‘OK, what time do I need to start? Because it’s going to be 90°.’ I know that this is going to take me at least four hours, and we didn’t have a harvest cart. So I had to drag a tank out there, and then I dragged the hose out and filled the tank. I picked as fast as I could. And then it was, like, dunk the kale in cold water. Pack it. And then when I get to a certain number of boxes, carry it back to the cooler.” Jones pauses, remembering. “What came out of that first year, for me, was the feeling that I could do anything.”
The decision to be a woman-owned farm was not political, or even particularly intentional. “I don’t think it was even a conscious choice,” says Parker. “Like, ‘I only want to work with women.’ I ended up working with a lot of women over my farming career, so that was just the pool I had to choose from.” Jones jumps in (they do this a lot), “But that’s an interesting question...I mean, if one of us was a boy, would the farm have a different value? Or vision at its core?”
It is an interesting question. According to a 2016 Fortune article about Blue Apron, the company’s national farm sourcing team is totally comprised of women, and much of what they source is also grown by women. In addition, women workers make up the majority of those seeking employment at Ironwood. At this, Jones laughs. “I mean, we invite men to apply for work here. We don’t put out ads saying ‘only seeking females!’”
The women bristle at the idea that operating a women-owned farm makes them unusual. “I feel that women have always been at the center of agriculture,” observes Jones, “maybe not in the forefront in people’s minds in our society, but women have been a part of food production for forever. Just because they’re not [Parker interjects “in the historical narrative”] out flexing their muscles in front of the barn, that doesn’t mean they weren’t there.”
Parker follows up. “I just think anyone is capable of being either strong or weak, regardless of their gender.

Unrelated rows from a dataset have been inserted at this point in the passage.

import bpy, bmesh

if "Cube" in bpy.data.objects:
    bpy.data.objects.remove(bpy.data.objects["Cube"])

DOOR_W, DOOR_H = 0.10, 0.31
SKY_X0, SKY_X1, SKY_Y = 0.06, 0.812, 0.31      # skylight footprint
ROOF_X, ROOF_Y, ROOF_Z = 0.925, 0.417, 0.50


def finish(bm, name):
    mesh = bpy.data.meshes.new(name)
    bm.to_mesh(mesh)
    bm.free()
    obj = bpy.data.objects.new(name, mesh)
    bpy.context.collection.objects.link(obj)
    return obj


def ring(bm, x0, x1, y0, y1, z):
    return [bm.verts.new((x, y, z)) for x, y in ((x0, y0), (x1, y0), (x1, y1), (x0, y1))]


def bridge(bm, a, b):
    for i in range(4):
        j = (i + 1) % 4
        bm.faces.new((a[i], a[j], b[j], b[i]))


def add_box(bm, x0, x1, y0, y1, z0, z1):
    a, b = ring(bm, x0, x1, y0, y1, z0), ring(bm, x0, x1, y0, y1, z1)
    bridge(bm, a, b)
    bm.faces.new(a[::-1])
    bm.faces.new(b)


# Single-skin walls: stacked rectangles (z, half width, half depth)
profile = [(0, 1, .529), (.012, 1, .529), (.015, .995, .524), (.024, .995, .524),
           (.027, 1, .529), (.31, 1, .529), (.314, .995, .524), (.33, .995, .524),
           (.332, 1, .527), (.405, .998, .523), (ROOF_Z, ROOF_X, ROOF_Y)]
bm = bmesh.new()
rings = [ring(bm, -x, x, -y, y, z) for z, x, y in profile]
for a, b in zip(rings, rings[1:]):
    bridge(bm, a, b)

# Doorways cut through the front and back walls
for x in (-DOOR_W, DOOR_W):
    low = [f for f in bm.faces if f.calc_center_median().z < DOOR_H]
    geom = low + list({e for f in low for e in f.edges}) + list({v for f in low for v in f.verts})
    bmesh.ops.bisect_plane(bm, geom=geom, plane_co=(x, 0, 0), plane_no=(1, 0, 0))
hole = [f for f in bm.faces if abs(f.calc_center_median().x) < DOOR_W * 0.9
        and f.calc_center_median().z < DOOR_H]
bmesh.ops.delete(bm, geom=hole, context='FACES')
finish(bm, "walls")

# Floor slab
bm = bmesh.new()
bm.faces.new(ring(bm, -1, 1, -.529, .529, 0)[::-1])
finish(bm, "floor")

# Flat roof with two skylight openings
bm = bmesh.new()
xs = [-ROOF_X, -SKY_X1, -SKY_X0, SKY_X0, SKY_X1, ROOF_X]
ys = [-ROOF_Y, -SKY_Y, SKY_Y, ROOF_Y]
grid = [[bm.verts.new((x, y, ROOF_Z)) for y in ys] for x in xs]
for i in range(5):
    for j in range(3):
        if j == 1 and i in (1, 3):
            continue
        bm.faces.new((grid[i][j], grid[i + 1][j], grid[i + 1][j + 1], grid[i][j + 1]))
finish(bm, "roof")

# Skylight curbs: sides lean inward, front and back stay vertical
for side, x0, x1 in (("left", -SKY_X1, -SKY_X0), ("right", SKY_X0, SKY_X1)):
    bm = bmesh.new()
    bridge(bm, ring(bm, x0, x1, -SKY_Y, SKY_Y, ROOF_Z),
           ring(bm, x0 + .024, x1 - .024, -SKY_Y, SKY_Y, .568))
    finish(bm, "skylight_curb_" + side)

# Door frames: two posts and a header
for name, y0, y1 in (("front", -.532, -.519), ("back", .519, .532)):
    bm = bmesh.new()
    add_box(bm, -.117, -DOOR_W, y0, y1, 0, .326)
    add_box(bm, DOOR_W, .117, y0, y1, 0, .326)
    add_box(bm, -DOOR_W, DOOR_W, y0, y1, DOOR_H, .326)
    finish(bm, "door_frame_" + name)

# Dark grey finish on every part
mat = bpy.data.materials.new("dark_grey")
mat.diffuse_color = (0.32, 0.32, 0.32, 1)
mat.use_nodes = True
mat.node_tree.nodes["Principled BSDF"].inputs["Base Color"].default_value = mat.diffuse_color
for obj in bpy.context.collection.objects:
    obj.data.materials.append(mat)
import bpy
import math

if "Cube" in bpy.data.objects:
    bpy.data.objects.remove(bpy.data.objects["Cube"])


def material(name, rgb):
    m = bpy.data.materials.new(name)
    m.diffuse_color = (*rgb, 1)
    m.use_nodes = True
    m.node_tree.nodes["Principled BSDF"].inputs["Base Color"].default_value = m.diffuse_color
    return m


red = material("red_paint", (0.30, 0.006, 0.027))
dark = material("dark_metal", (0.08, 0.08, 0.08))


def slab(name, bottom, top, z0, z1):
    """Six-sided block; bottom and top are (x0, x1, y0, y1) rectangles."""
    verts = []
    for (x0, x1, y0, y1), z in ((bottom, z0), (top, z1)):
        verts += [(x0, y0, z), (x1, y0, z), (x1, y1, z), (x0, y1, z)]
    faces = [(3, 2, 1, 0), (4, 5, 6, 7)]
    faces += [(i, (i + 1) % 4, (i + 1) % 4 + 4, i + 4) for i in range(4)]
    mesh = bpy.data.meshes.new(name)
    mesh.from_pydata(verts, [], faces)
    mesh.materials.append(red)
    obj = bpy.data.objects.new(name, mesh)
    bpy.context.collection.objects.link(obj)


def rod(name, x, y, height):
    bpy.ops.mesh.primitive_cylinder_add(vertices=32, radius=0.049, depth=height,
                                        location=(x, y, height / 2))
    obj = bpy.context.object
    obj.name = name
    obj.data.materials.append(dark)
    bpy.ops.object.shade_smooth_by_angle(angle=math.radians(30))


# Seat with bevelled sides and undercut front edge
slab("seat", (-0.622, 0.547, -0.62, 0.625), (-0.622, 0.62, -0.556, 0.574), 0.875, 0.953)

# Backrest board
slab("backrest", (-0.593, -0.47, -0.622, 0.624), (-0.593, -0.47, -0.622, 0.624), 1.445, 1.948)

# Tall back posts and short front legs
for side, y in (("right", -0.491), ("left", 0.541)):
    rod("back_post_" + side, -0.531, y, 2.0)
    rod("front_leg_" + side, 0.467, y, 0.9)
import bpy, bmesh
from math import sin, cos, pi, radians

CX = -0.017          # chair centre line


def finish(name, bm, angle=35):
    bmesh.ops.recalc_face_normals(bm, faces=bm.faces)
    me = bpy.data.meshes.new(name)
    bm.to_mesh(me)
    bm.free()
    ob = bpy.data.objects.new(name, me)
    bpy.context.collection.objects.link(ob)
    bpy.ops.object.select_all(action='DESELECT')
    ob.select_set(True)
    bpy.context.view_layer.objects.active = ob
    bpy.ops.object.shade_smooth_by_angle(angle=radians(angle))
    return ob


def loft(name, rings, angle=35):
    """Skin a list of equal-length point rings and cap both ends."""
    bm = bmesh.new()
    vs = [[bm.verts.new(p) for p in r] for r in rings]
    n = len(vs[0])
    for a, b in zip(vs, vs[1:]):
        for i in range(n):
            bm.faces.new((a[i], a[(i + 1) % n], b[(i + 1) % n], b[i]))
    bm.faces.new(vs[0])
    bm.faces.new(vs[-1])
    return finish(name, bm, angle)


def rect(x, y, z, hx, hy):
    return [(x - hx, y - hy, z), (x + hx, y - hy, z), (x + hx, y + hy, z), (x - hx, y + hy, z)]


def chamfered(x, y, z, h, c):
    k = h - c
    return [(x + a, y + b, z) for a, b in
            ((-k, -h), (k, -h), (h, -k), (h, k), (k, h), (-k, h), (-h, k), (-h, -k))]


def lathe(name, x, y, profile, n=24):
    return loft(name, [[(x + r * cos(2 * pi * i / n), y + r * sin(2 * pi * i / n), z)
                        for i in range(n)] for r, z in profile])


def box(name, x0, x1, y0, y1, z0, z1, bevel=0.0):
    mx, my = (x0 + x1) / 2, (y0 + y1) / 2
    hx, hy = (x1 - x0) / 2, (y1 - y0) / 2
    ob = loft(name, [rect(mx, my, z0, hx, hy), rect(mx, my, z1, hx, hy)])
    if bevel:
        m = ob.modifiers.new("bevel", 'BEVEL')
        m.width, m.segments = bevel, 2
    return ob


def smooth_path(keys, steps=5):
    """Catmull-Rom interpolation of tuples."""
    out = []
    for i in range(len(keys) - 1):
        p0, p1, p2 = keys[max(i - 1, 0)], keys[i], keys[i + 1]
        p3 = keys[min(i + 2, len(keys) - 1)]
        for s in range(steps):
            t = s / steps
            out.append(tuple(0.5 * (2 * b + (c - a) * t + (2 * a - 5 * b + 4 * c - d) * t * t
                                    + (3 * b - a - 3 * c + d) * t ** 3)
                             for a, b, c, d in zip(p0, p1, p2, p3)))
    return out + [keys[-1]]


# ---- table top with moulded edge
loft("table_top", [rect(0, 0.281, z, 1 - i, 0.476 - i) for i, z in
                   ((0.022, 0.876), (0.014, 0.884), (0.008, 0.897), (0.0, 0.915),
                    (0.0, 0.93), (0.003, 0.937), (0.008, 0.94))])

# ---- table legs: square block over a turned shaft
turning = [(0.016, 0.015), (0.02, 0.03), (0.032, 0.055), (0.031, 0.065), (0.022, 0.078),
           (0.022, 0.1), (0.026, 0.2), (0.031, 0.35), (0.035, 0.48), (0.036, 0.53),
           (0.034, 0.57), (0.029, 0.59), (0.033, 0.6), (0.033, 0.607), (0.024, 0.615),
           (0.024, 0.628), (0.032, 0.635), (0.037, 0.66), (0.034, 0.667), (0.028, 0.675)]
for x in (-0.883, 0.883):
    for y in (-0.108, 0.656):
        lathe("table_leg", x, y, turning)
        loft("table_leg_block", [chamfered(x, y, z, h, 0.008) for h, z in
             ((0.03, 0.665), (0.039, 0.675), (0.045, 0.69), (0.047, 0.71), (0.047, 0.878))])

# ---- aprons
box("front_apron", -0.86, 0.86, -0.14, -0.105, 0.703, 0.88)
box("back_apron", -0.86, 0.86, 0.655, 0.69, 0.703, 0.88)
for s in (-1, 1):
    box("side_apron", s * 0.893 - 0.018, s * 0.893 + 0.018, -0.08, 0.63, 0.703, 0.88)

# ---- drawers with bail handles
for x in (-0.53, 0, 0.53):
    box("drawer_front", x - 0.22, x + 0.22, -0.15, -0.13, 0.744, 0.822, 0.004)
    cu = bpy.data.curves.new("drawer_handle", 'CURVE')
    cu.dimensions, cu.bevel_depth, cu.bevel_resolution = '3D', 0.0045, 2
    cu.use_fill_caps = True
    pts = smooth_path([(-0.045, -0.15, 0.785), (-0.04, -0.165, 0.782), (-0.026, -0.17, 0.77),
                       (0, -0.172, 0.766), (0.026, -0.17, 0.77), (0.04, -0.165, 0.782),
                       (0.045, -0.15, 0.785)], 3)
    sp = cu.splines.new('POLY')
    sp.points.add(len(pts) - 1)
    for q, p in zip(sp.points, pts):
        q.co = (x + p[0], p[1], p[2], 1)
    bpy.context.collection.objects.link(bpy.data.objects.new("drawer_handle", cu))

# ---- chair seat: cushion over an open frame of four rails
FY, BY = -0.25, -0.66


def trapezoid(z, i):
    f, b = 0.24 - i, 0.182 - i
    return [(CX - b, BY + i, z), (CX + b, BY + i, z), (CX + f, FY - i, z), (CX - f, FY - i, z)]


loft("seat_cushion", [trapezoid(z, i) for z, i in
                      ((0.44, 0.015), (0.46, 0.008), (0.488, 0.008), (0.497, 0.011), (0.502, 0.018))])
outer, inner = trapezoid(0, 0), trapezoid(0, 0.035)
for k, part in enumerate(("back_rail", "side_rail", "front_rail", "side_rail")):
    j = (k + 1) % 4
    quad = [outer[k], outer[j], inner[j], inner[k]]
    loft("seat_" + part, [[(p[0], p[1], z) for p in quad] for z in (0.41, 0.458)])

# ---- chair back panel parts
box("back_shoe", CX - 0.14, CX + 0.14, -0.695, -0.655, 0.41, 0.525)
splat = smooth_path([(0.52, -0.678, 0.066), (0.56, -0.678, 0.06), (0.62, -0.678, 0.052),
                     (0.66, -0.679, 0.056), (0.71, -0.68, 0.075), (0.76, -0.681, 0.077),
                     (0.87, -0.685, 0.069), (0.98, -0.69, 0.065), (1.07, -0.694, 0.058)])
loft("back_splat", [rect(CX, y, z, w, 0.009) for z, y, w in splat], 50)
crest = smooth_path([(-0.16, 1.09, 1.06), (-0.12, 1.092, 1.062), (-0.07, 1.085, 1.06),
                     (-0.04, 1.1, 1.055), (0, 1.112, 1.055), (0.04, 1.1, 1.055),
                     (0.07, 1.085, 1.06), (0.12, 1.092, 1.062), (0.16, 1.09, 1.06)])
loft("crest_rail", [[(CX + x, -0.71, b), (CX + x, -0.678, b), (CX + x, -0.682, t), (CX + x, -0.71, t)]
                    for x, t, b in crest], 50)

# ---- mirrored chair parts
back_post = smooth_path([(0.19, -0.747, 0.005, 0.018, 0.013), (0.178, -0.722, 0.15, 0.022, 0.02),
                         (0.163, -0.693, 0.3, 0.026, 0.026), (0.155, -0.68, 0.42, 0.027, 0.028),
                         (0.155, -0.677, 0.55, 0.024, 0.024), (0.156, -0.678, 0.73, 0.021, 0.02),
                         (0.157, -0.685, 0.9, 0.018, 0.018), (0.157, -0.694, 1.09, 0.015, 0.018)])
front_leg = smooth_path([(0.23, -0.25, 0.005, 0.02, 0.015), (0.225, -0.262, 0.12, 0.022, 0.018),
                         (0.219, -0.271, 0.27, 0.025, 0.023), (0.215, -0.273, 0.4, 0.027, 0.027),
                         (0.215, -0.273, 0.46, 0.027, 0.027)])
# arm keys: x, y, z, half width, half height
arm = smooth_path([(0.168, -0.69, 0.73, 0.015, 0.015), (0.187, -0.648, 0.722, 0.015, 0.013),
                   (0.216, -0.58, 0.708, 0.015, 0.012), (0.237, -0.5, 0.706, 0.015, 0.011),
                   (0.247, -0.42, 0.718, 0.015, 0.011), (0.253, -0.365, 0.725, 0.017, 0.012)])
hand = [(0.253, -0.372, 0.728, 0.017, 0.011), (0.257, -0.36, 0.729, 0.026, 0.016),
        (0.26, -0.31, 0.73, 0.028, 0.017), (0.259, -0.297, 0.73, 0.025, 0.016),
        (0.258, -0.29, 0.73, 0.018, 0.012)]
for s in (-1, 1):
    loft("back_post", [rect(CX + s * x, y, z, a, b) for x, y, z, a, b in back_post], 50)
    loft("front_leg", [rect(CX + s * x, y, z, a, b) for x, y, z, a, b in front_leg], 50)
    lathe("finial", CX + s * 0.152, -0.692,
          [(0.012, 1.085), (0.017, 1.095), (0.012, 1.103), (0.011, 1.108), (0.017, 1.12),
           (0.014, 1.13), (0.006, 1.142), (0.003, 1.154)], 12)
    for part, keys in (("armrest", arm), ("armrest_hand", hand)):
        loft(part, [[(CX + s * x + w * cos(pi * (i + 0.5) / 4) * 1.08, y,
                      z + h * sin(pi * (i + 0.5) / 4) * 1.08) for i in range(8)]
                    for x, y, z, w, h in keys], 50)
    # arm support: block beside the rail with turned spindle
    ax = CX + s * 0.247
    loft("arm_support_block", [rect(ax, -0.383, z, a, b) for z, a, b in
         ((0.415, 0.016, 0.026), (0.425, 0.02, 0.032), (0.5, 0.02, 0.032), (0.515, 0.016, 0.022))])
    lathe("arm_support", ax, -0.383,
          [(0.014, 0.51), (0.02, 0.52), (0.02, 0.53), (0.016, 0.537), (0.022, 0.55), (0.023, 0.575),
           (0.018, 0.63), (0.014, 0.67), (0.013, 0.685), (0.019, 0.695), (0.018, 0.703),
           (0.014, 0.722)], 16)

So maybe there’s a popular assumption about what women can and can’t do, but the reality is that we have been doing this. The whole time. So, why is this even a question?”